Bobby Nash is an award-winning author who writes a little bit of everything including novels, comic books, short prose, graphic novels, screenplays, media tie-ins. Between writing deadlines, Bobby is an occasional actor and extra in movies and television. The re-release of his first new novel has been published. Bobby met me at The Slaughterhouse where we talked about the publishing landscape today and genre fiction.
How do you see the publishing landscape today in its need for formula when there is so much more out there?
There are so many published genres, including mash-ups of genres readily available now from all corners of the world. If there’s a niche, then there is probably a book or book series out there to fill it. As great as it is that so many stories are available in paper, electronic, and audio, it also makes it harder for the readers to find exactly what they’re looking for in a sea of books. It is more imperative than ever, I think, for authors to know how to market their work lest they get lost on that sea of books. The change in how entertainment, not just books, but also movies, music, TV, news, etc. reaches the end user has changed and we, as the ones making that content, that entertainment, have to learn new ways to let readers know our work is out there and ready for them.
There was a time when a publisher could say, “westerns don’t sell” so that meant that if you were an author of westerns, your options were severely limited. That is not so much the case these days. Today, western authors can bypass those who say that those types of novels won’t sell and sell them directly to the audience that is looking for them. While that audience might be too small for a large publisher, it’s not too small for an independent author. It’s a brave new, sometimes scary, world.
Tell us about Evil Ways.
Evil Ways was actually my first published novel, released back in 2005. I was a published writer in comic books and newspaper/magazines, but Evil Ways was my big leap into novel-length prose. I love a good thriller so I decided to try my hand at one. The idea for Evil Ways started not as a novel, but as a movie. A filmmaker friend of mine wanted to move from filming shorts to a movie. I pitched an idea about someone stalking and killing a group of friends in town for a reunion and the authorities trying to catch him. My friend passed on the idea, but I tweaked it and added and deleted elements until it became Evil Ways.
Evil Ways follows FBI Agent Harold Palmer. After a close call on the job, he takes a much deserved break to reconnect with his younger brother, something that has been long overdue. Franklin Palmer is a newspaperman, who lives in a small North Georgia town called Sommersville where he bought the local newspaper and is trying to keep his head above water. The murder of a young woman is the big story when Harold comes to town and he, Franklin, and the local sheriff, Tom Myers, find themselves on the trail of a killer out for revenge on a group of locals who have returned home for their 10th high school reunion. What strange secret do they have that makes them the target of the killer stalking them?

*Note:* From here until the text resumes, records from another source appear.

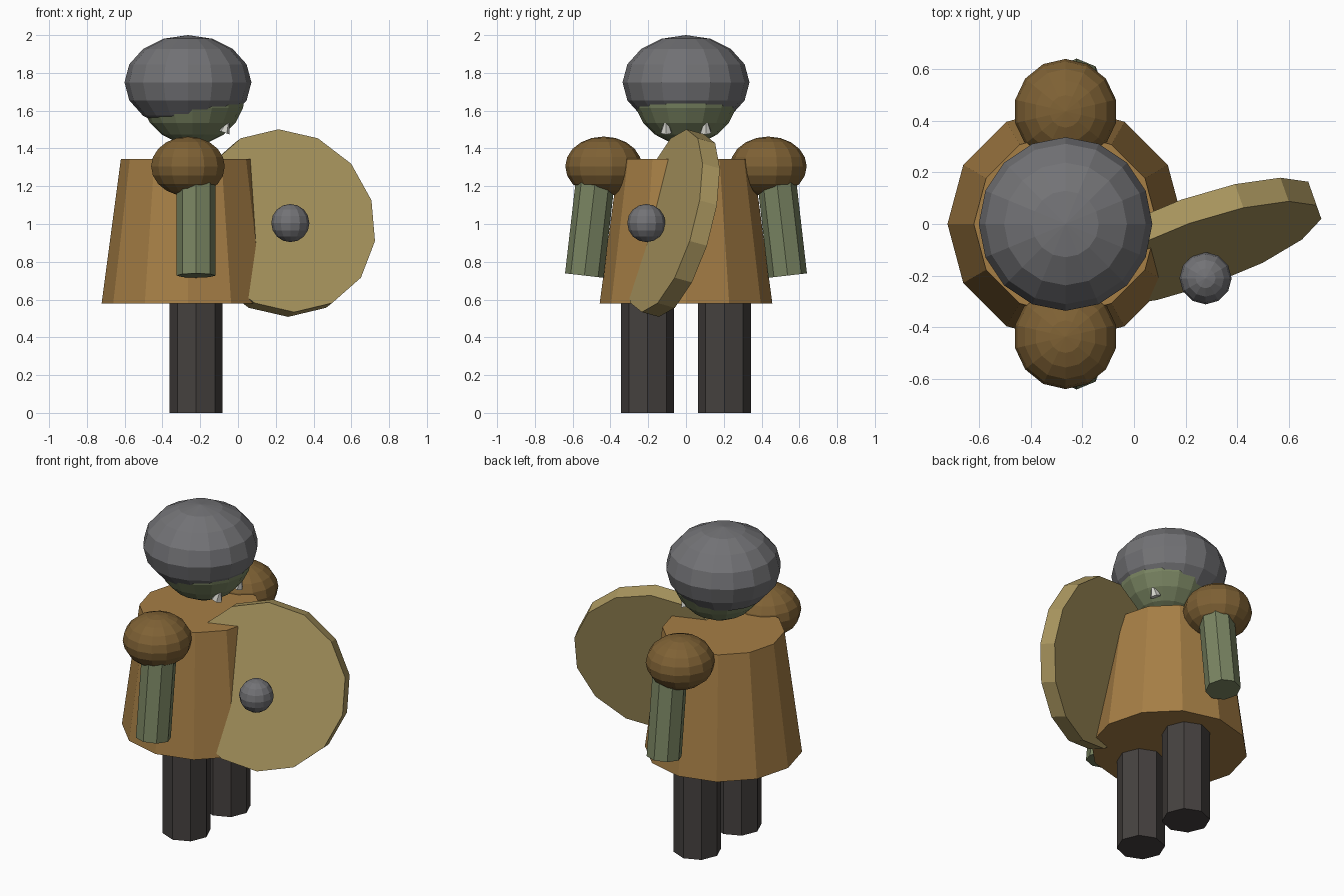
import bpy
from mathutils import Vector

if "Cube" in bpy.data.objects:
    bpy.data.objects.remove(bpy.data.objects["Cube"])


def material(name, rgb):
    m = bpy.data.materials.new(name)
    m.diffuse_color = (*rgb, 1)
    m.use_nodes = True
    m.node_tree.nodes["Principled BSDF"].inputs["Base Color"].default_value = m.diffuse_color
    return m


STEEL = material("steel", (0.17, 0.17, 0.18))
LEATHER = material("leather", (0.38, 0.21, 0.06))
DARK_LEATHER = material("dark_leather", (0.21, 0.12, 0.035))
SKIN = material("green_skin", (0.19, 0.23, 0.12))
CLOTH = material("dark_cloth", (0.06, 0.053, 0.05))
WOOD = material("pale_wood", (0.42, 0.32, 0.12))
IVORY = material("ivory", (0.65, 0.65, 0.6))


def finish(name, mat):
    ob = bpy.context.object
    ob.name = name
    ob.data.materials.append(mat)
    return ob


def ball(name, mat, centre, size, segments, rings):
    bpy.ops.mesh.primitive_uv_sphere_add(segments=segments, ring_count=rings, radius=1, location=centre)
    bpy.context.object.scale = size
    return finish(name, mat)


def tube(name, mat, start, end, r1, r2, sides):
    """Tapered prism running from start to end, with its first corner kept upward or along y."""
    a, b = Vector(start), Vector(end)
    d = b - a
    bpy.ops.mesh.primitive_cone_add(vertices=sides, radius1=r1, radius2=r2,
                                    depth=d.length, location=(a + b) / 2)
    bpy.context.object.rotation_euler = d.to_track_quat('Z', 'Y').to_euler()
    return finish(name, mat)


CX = -0.265  # body axis

# Tunic
tube("tunic", LEATHER, (CX, 0, 0.58), (CX, 0, 1.345), 0.457, 0.355, 12)

# Head and helmet
ball("head", SKIN, (-0.24, 0, 1.70), (0.28, 0.28, 0.28), 16, 10)
ball("helmet", STEEL, (CX, 0, 1.75), (0.336, 0.336, 0.25), 16, 8)

# Paired parts
for side, s in (("right", -1), ("left", 1)):
    tube(f"{side}_leg", CLOTH, (-0.222, s * 0.203, 0), (-0.222, s * 0.203, 0.64), 0.14, 0.14, 8)
    tube(f"{side}_arm", SKIN, (-0.222, s * 0.538, 0.727), (-0.222, s * 0.473, 1.29), 0.103, 0.103, 8)
    ball(f"{side}_shoulder_pad", DARK_LEATHER, (CX, s * 0.436, 1.305), (0.2, 0.203, 0.158), 14, 10)
    tube(f"{side}_tusk", IVORY, (-0.075, s * 0.105, 1.485), (-0.055, s * 0.105, 1.54), 0.033, 0.01, 6)

# Shield, leaning back and turned outward
centre = Vector((0.24, -0.07, 1.005))
normal = Vector((0.32, -0.91, 0.25)).normalized()
tube("shield", WOOD, centre - normal * 0.05, centre + normal * 0.05, 0.5, 0.5, 14)
ball("shield_boss", STEEL, (0.277, -0.21, 1.005), (0.101, 0.101, 0.101), 12, 8)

To celebrate the 10th anniversary last year, a new cover was designed for the anniversary edition, which was released. A sequel, called Evil Intent, is scheduled to premiere later this year. Evil Intent will see Harold Palmer back in action with the FBI just a few short months after the end of Evil Ways.
Do you think too much crime fiction sanitises crime?
Possibly. I think we’ve all gotten used to reading (or watching in TV and movies) fights, gunshots, and things like that. As crime writers, we have to bring something new to the crimes so that the reader doesn’t feel that they’ve seen all this before. I don’t want to desensitize my audience from the brutality of crime, and I’ve killed a lot of characters in my books, but I also try not to sensationalize it either. Wherever I can, I like to leave some of the details of the brutality of the crimes in my novels to the reader’s imagination. I’ve found that makes it much more graphic than anything I could have written. I don’t want my readers, or myself, to start to think of certain crimes as “safe” or “boring”.
What else is on the cards for you this year?
2016 looks to be a busy one. In April, Moonstone Books is releasing the Sherlock Holmes/Domino Lady trade paperback collection that includes the 2 issues comic series by Nancy Holder and me. It also includes Nancy’s prose story from the Domino Lady “Sex As A Weapon” anthology where Holmes and Domino Lady and a new prose adventure featuring the duo by me. In May, also from Moonstone, is the first issue of the new Domino Lady: Threesome team-up comic book series. Domino Lady joins forces with 2 heroes in each issue to thwart the bad guys. Issues 1 and 2 are co-written by Nancy Holder and me. I take over as solo writer with issue #3. 2016 is the 10th anniversary of Lance Star: Sky Ranger and we’ll see 2 reprint collections and a new full-length novel written by me out this year. The Evil Intent novel, which we talked about earlier, will be out this year. The Ruby Files vol. 2 is a collection of pulpy p.i. stories coming soon. Strong Will is a graphic novel co-written and created by Michael Gordon and myself with art by Wendell Cavalcanti and Rob Jones that will be out later this year as well. There are several other things as well, but I don’t exact release dates yet. That’s just a few of the books coming out. I still have a lot of writing to finish up as well. The best place to keep up with all of my upcoming projects is at www.bobbynash.com.
Thank you Bobby for an informative interview.